The report warned against a “worrying” rise in the number of children who are victims of child labor as a result of the coronavirus disease (COVID-19) pandemic and the subsequent economic distress and rise in poverty and unemployment rates in Jordan in 2020.
The unemployment rate in Jordan reached around 24 percent in the third quarter of 2020, up by 4.8 percent compared to the same period in 2019, according to official figures.
The Workers’ House report said that the pandemic has seen around 80,000 people lose their jobs in Jordan in 2020, with authorities forcing businesses to close in a bid to stem the spread of COVID-19. The organization added that more than 500,000 workers have been facing pay cuts since March 2020.
The organization also explained that the poverty rate in Jordan has climbed to 26 percent in 2020, prompting families, “in the absence of a social protection system,” to send their children to the labor market to secure their daily living.
The report called for updated data on the impact of the pandemic on child labor, adding that the latest survey was in 2016, in which the number of working children was placed at 76,000.
Citing the 2016 survey, the NGO said that, of the 76,000 working children aged between 5 and 17, 70,000 were illegally employed, with around 45,000 of them found working in hazardous environments.
The report said that 29 percent, 28 percent and 11 percent of the working children registered in 2016 were working in retail businesses and auto repair shops, agriculture, and construction, respectively.
Labor Ministry Spokesman Mohammed Zyoud told Arab News that inspection teams have uncovered a total of 191 child labor cases from the 5,560 field visits they conducted during the first four months of this year.
He also said that the ministry’s inspectors had carried out a total of 11,952 and 7,143 field visits to businesses in 2020 and 2019 and discovered a total of 503 and 467 cases of child labor, respectively.
The spokesman also said that the ministry has taken a decision to intensify inspection campaigns and field visits during 2021 to curb child labor, which, he added, has been “increasing as a result of the COVID-19 pandemic and the accompanying economic difficulties.”
During a recent seminar at Al-Rai Center for Strategic Studies, Labor Minister Yousef Shamali said that government inspectors working in the specialized unit for child labor carry out inspection campaigns annually on businesses across the kingdom to check on their abidance with the Jordanian labor law, which prohibits the employment of children under 16.
He also explained that the child laborers recovered by the inspectors are referred to the social protection center, where they receive educational and psychological rehabilitation to able to go back to school or vocational training to qualify them to join the labor market when they reach legal age.

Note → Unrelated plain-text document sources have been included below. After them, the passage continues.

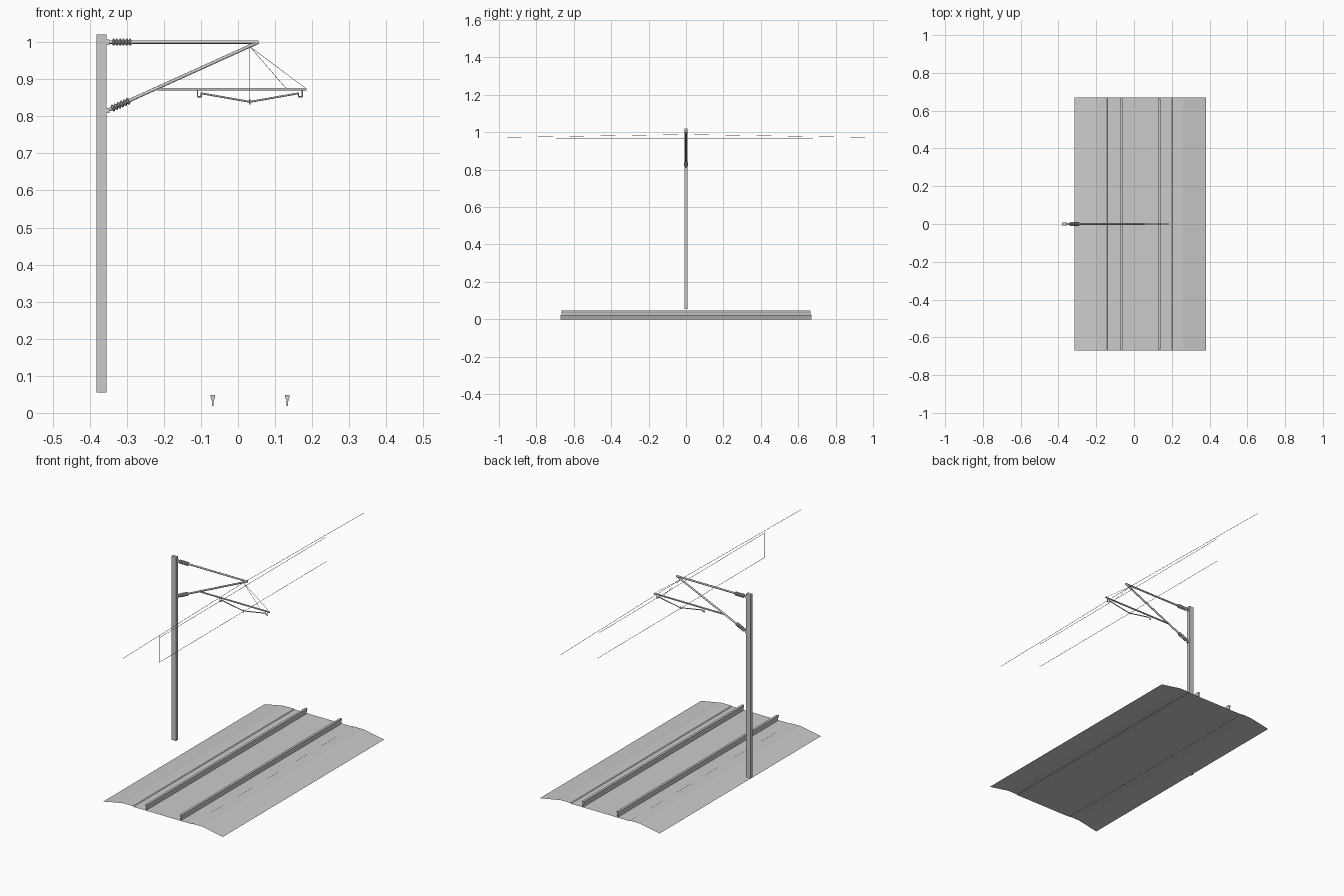
import bpy, bmesh, math
from mathutils import Vector

if "Cube" in bpy.data.objects:
    bpy.data.objects.remove(bpy.data.objects["Cube"])

grey = bpy.data.materials.new("plain_grey")
grey.diffuse_color = (0.6, 0.6, 0.6, 1)
grey.use_nodes = True
grey.node_tree.nodes["Principled BSDF"].inputs["Base Color"].default_value = grey.diffuse_color


def finish(bm, name, smooth=False):
    me = bpy.data.meshes.new(name)
    bm.to_mesh(me)
    bm.free()
    me.materials.append(grey)
    ob = bpy.data.objects.new(name, me)
    bpy.context.collection.objects.link(ob)
    if smooth:
        bpy.ops.object.select_all(action='DESELECT')
        ob.select_set(True)
        bpy.context.view_layer.objects.active = ob
        bpy.ops.object.shade_smooth_by_angle(angle=math.radians(50))
    return ob


def lathe(name, a, b, profile, sides=10):
    """Turned part along a->b; profile holds (distance, radius) pairs."""
    a, b = Vector(a), Vector(b)
    d = (b - a).normalized()
    u = d.orthogonal().normalized()
    v = d.cross(u)
    bm = bmesh.new()
    rings = []
    for t, r in profile:
        rings.append([bm.verts.new(a + d * t + r * (u * math.cos(k * math.tau / sides)
                      + v * math.sin(k * math.tau / sides))) for k in range(sides)])
    for p, q in zip(rings, rings[1:]):
        for k in range(sides):
            n = (k + 1) % sides
            bm.faces.new((p[k], p[n], q[n], q[k]))
    bm.faces.new(rings[0][::-1])
    bm.faces.new(rings[-1])
    return finish(bm, name, True)


def rod(name, a, b, r, sides=10):
    return lathe(name, a, b, [(0, r), ((Vector(b) - Vector(a)).length, r)], sides)


def box(name, lo, hi):
    bm = bmesh.new()
    bmesh.ops.create_cube(bm, size=1)
    for v in bm.verts:
        v.co = [(l + h) / 2 + c * (h - l) for l, h, c in zip(lo, hi, v.co)]
    return finish(bm, name)


def extrude_y(name, pts, half, closed):
    """Sweep an x-z section along the track."""
    bm = bmesh.new()
    f = [bm.verts.new((x, -half, z)) for x, z in pts]
    k = [bm.verts.new((x, half, z)) for x, z in pts]
    n = len(pts)
    for i in range(n if closed else n - 1):
        j = (i + 1) % n
        bm.faces.new((f[i], f[j], k[j], k[i]))
    if closed:
        bm.faces.new(f[::-1])
        bm.faces.new(k)
        bmesh.ops.recalc_face_normals(bm, faces=bm.faces)
    return finish(bm, name)


# Track bed: an open sheet with a shallow recessed middle
extrude_y("track_bed", [(-0.315, 0), (-0.255, 0.012), (-0.2, 0.022), (-0.143, 0.022),
                        (-0.139, 0.019), (0.2, 0.019), (0.204, 0.022), (0.26, 0.022),
                        (0.315, 0.012), (0.381, 0)], 0.67, False)

# Rails: wide head on a tapering web
half_rail = [(0.006, 0.048), (0.006, 0.043), (0.0025, 0.032), (0.002, 0.019)]
for side, cx in (("left", -0.068), ("right", 0.133)):
    pts = [(cx + x, z) for x, z in half_rail] + [(cx - x, z) for x, z in half_rail[::-1]]
    extrude_y(side + "_rail", pts, 0.665, True)

# Mast
box("mast", (-0.382, -0.009, 0.055), (-0.355, 0.009, 1.02))

# Cantilever: level top tube and sloping strut, each with a ribbed insulator
tip = (0.055, 0, 1.0)
for name, root in (("top_tube", (-0.356, 0, 1.0)), ("sloping_strut", (-0.356, 0, 0.814))):
    rod(name, root, tip, 0.0045)
    prof = [(0.016, 0.006)]
    for i in range(6):
        t = 0.017 + i * 0.0088
        prof += [(t, 0.006), (t + 0.002, 0.0098), (t + 0.005, 0.0098), (t + 0.007, 0.006)]
    prof.append((0.071, 0.006))
    lathe(name + "_insulator", root, tip, prof, 12)
box("upper_mast_bracket", (-0.356, -0.005, 0.993), (-0.346, 0.005, 1.007))
box("lower_mast_bracket", (-0.356, -0.005, 0.809), (-0.346, 0.005, 0.823))

# Registration tube with a hanging bracket and a steady arm on each side
rod("registration_tube", (-0.218, 0, 0.873), (0.185, 0, 0.873), 0.004)
contact = (0.032, 0, 0.839)
for side, cx, s in (("left", -0.104, 1), ("right", 0.168, -1)):
    o, i = cx - s * 0.005, cx + s * 0.005
    rod(side + "_bracket_outer_leg", (o, 0, 0.873), (o, 0, 0.852), 0.0018, 6)
    rod(side + "_bracket_foot", (o, 0, 0.853), (i, 0, 0.853), 0.0018, 6)
    rod(side + "_bracket_inner_leg", (i, 0, 0.852), (i, 0, 0.864), 0.0018, 6)
    rod(side + "_steady_arm", (i, 0, 0.862), contact, 0.0025, 8)
rod("contact_clip", (0.032, 0, 0.832), (0.032, 0, 0.845), 0.002, 6)

# Stay wires holding the registration tube
for n, x in (("inner", 0.13), ("outer", 0.183)):
    rod(n + "_stay_wire", (0.032, 0, 0.988), (x, 0, 0.875), 0.0008, 4)

# Overhead wires along the track
W = 0.0009
for n, s in (("front", -1), ("back", 1)):
    rod(n + "_carrier_wire", (0.032, 0, 0.988), (0.032, s, 0.972), W, 4)
rod("auxiliary_wire", (0.032, -0.695, 0.965), (0.032, 0.68, 0.965), W, 4)
rod("contact_wire", (0.032, -0.7, 0.836), (0.032, 0.69, 0.836), W, 4)
rod("dropper_wire", (0.032, -0.695, 0.836), (0.032, -0.695, 0.972), W, 4)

Shamali also explained that the ministry set up an online database for child labor in 2018 and is financing the Program on the Elimination of Child Labor, implemented by the Jordanian Hashemite Charity Organization.
The International Labor Organization said that the influx of refugees from Syria to Jordan has exacerbated the situation of child labor, in terms of both magnitude and complexity, adding that it is supporting the government in its implementation of the National Framework to Combat Child Labor, adopted in 2011.